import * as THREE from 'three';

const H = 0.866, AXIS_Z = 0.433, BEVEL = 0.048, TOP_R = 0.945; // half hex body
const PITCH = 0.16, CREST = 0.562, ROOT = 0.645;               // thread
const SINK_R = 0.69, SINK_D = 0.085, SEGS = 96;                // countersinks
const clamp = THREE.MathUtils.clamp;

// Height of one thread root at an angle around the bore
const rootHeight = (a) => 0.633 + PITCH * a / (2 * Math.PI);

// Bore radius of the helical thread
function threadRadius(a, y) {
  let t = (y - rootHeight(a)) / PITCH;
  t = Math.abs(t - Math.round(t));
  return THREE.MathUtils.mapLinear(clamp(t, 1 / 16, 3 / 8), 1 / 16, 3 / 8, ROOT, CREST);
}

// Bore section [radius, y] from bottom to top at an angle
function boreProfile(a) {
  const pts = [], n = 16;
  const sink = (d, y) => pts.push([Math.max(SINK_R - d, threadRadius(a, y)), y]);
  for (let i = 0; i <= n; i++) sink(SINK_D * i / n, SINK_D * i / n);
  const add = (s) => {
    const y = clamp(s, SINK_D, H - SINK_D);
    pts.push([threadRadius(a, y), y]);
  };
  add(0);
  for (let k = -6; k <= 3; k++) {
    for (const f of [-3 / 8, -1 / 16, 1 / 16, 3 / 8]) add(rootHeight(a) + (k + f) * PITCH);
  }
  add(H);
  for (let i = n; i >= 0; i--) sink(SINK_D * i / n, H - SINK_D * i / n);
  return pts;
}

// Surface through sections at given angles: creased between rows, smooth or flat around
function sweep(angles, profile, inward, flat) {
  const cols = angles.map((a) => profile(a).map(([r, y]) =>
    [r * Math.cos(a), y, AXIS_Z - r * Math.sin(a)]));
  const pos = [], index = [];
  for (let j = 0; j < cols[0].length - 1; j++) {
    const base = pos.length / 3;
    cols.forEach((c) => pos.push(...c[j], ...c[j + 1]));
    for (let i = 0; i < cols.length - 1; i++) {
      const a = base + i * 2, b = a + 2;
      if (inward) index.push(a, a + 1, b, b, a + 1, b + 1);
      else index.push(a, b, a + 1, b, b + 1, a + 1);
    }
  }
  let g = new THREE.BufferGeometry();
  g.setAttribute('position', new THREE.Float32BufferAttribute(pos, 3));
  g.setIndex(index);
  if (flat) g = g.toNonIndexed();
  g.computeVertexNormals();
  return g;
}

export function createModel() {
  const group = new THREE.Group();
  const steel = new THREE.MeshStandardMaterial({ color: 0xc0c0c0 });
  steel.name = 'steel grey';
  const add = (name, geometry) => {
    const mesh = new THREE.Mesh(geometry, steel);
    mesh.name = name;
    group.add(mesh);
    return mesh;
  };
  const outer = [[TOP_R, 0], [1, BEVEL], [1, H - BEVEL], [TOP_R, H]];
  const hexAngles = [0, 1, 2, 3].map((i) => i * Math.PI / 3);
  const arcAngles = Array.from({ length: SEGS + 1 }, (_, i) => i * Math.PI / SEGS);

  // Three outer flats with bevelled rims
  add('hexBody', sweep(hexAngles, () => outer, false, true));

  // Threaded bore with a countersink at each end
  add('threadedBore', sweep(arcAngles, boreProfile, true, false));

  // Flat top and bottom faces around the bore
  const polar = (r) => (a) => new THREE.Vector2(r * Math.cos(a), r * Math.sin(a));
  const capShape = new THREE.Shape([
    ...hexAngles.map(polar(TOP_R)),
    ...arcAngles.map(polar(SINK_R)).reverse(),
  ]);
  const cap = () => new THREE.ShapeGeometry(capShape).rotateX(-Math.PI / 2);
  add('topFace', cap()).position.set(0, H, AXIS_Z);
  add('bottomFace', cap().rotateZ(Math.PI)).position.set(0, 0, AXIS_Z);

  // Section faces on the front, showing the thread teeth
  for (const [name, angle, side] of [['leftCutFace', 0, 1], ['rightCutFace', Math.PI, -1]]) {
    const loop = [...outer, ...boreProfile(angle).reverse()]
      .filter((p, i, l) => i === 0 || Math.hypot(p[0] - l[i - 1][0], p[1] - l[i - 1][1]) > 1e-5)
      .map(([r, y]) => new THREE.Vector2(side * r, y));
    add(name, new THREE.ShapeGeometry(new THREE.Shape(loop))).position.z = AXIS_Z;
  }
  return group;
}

= = = = =

* _Work instruction_: Retype the first line of the entries and every line after it, please, through the line that contains "t = Math.abs(t - Math.round(t));". Add nothing.

* _Output of the task_:
import * as THREE from 'three';

const H = 0.866, AXIS_Z = 0.433, BEVEL = 0.048, TOP_R = 0.945; // half hex body
const PITCH = 0.16, CREST = 0.562, ROOT = 0.645;               // thread
const SINK_R = 0.69, SINK_D = 0.085, SEGS = 96;                // countersinks
const clamp = THREE.MathUtils.clamp;

// Height of one thread root at an angle around the bore
const rootHeight = (a) => 0.633 + PITCH * a / (2 * Math.PI);

// Bore radius of the helical thread
function threadRadius(a, y) {
  let t = (y - rootHeight(a)) / PITCH;
  t = Math.abs(t - Math.round(t));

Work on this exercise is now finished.